In fact, the sweltering conditions will get worse before they get better, CBS 2’s Lonnie Quinn reported. The high temperature in Manhattan on Tuesday peaked at 94 degrees.
Quinn forecast a high temperature of 96 in Manhattan for Thursday, and warned the 90-plus degree temperatures could continue into Saturday.
A heat advisory is in effect until 8 p.m. Wednesday for New York City. An excessive heat warning is in effect for parts of New Jersey.
Forecasters say high temperatures in the mid to upper 90s will combine with the humidity to make it feel like 105 degrees. The hottest part of the day will occur between 1 p.m. and 6 p.m. through Friday.
“The persistence of this heat wave is the most impressive thing about it,” said AccuWeather meteorologist Carl Babinski. “You need three consecutive days of 90 or greater to get a heat wave and in Central Park, that started officially Sunday when we hit 90.”
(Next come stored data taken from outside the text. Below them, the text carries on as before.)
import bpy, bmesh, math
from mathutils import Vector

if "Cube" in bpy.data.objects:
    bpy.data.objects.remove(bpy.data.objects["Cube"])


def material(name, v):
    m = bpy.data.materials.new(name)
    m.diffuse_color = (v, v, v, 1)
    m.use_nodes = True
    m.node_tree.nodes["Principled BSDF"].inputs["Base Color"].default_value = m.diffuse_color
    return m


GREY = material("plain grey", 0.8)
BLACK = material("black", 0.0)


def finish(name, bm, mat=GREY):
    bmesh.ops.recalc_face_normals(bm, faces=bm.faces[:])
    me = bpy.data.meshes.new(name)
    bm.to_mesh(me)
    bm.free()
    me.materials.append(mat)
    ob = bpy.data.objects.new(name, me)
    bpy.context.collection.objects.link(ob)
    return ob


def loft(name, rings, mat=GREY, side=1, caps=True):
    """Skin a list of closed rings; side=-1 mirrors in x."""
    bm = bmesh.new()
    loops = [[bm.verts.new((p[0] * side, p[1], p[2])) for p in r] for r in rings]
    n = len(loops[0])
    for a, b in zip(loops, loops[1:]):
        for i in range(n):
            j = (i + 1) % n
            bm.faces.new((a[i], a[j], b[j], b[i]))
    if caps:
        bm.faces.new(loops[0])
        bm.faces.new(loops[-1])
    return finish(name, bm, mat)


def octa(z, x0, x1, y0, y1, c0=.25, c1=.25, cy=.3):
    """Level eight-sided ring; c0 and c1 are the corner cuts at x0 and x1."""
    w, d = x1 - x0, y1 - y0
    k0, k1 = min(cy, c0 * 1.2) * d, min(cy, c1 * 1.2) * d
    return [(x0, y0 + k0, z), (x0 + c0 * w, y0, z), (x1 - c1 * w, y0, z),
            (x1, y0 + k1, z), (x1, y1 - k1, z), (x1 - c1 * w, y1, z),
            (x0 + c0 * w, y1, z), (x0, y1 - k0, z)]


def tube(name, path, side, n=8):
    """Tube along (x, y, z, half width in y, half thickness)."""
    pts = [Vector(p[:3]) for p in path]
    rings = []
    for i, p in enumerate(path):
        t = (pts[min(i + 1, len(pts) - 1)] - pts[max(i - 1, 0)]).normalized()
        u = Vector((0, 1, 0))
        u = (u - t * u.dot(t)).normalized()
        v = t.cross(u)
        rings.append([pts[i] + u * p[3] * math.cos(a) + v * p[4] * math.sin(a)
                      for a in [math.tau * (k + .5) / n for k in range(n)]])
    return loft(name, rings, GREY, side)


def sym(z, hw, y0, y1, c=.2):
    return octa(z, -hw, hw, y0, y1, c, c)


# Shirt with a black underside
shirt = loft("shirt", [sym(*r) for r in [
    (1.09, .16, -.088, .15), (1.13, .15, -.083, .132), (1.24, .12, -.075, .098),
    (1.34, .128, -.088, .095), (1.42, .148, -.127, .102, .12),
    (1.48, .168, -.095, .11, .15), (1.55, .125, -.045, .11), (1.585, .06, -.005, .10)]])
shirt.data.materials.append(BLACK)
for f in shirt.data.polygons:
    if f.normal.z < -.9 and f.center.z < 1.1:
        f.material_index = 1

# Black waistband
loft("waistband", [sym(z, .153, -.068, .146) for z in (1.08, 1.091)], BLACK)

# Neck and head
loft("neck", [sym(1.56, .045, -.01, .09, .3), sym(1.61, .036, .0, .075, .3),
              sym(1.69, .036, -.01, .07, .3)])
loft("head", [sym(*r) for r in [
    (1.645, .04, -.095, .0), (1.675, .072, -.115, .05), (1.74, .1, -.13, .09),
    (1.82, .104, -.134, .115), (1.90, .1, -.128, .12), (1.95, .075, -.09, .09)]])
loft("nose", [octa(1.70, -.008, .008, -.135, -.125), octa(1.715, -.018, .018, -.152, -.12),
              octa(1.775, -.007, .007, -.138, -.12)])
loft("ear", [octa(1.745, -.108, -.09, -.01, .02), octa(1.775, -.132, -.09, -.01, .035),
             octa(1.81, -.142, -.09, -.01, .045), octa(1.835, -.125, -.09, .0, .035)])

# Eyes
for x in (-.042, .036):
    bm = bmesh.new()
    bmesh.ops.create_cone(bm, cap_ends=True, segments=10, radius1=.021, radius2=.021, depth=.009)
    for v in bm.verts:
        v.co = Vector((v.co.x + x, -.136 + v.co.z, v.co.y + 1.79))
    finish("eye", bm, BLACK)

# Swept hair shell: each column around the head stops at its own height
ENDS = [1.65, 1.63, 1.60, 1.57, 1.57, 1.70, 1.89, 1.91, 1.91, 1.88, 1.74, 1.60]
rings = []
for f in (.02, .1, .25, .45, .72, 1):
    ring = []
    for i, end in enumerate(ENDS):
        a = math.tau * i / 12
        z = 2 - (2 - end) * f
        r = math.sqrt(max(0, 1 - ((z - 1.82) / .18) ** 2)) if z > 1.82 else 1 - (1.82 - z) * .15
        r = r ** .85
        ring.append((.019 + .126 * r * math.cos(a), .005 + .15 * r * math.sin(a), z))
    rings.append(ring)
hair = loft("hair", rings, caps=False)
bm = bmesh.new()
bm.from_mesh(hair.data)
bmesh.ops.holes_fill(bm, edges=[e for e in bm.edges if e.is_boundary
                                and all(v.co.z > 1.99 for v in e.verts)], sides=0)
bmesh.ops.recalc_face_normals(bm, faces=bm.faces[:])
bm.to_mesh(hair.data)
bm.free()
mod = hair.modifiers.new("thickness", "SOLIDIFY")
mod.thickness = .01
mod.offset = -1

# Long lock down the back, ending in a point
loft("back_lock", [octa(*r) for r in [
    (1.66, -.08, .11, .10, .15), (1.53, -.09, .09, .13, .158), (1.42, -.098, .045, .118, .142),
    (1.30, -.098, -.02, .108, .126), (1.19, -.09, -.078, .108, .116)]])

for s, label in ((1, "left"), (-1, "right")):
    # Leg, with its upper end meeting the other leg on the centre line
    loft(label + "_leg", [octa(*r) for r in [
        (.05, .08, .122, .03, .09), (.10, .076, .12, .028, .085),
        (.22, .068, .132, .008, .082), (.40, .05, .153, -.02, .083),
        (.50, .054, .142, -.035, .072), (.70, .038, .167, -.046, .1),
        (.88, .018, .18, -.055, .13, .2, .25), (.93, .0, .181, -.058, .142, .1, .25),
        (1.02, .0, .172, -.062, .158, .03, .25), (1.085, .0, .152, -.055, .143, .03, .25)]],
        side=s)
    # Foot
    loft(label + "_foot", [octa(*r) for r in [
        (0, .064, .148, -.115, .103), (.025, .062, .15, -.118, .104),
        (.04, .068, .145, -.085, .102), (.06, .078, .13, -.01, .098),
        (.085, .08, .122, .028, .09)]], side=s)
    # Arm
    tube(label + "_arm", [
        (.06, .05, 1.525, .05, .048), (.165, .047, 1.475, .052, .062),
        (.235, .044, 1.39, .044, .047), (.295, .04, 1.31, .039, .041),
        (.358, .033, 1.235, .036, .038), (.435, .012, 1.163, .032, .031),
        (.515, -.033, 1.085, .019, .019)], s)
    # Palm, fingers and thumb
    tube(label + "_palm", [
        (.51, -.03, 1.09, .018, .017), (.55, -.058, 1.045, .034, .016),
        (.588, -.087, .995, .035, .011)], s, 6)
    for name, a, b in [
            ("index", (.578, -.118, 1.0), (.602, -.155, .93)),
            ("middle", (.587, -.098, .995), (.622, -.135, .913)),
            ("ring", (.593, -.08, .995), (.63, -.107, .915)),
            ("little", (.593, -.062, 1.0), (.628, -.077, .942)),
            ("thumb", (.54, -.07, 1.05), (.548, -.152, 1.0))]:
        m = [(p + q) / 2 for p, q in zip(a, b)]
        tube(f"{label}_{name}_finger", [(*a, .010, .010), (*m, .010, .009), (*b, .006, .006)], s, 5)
This is the second stifling heat wave of the summer that has settled over the Tri-State Area.
“By the time I get to work, I’m exhausted from the commute. When I get home, same thing. The heat is just brutal,” said Upper West Side resident Marc Muschel.
Officials said biking, running or even walking in this weather can lead to heat exhaustion.
“It’s going to be very hot and humid this week. The weather can be dangerous, especially for those without air conditioning, the elderly and those with chronic health conditions,” Mayor Michael Bloomberg said.
“I’m 79 and my goodness, I never remember it being this hot,” Harlem resident Thomas Wade told CBS 2’s Janelle Burrell.
Wade said he had a near fainting spell during last month’s heat, so he’s being extra cautious in the middle of the current heat wave.
“Paramedics told me to keep drinking water. I wasn’t drinking enough water,” Wade told Burrell.
At St. Barnabas Hospital in the Bronx, hospital staff said there has been an increase in patients coming to the emergency room in recent days.
“We worry about two populations, the very old and the very young,” Dr. Ernest Patti told Burrell.
He said those two vulnerable groups are more easily overcome by the heat than healthy adults.
“They’ll be weak. They’ll feel very tired. They’ll be dehydrated. They’ll complain of headache, nausea, some of them will be vomiting,” Dr. Patti said.
The first method doctors use to treat patients with heat-related illness is to remove their clothing and spray them with water in front of a fan.
“The evaporation, what that does is helps cool the body most effectively,” Dr. Patti said.
But extreme heat can be dangerous for just about anyone.
At an event Tuesday in Brooklyn, an 18-year-old City Council intern collapsed, apparently due to the heat, 1010 WINS reported. City Council Speaker Christine Quinn stayed with the intern until an ambulance arrived.
The American Red Cross has urged all residents to take the heat wave seriously and has reminded everyone to drink plenty of water.
“Surprisingly, approximately 400 Americans die each summer due to the heat,” Sam Kille with the New York City Area Red Cross told WCBS 880’s Ginny Kosola.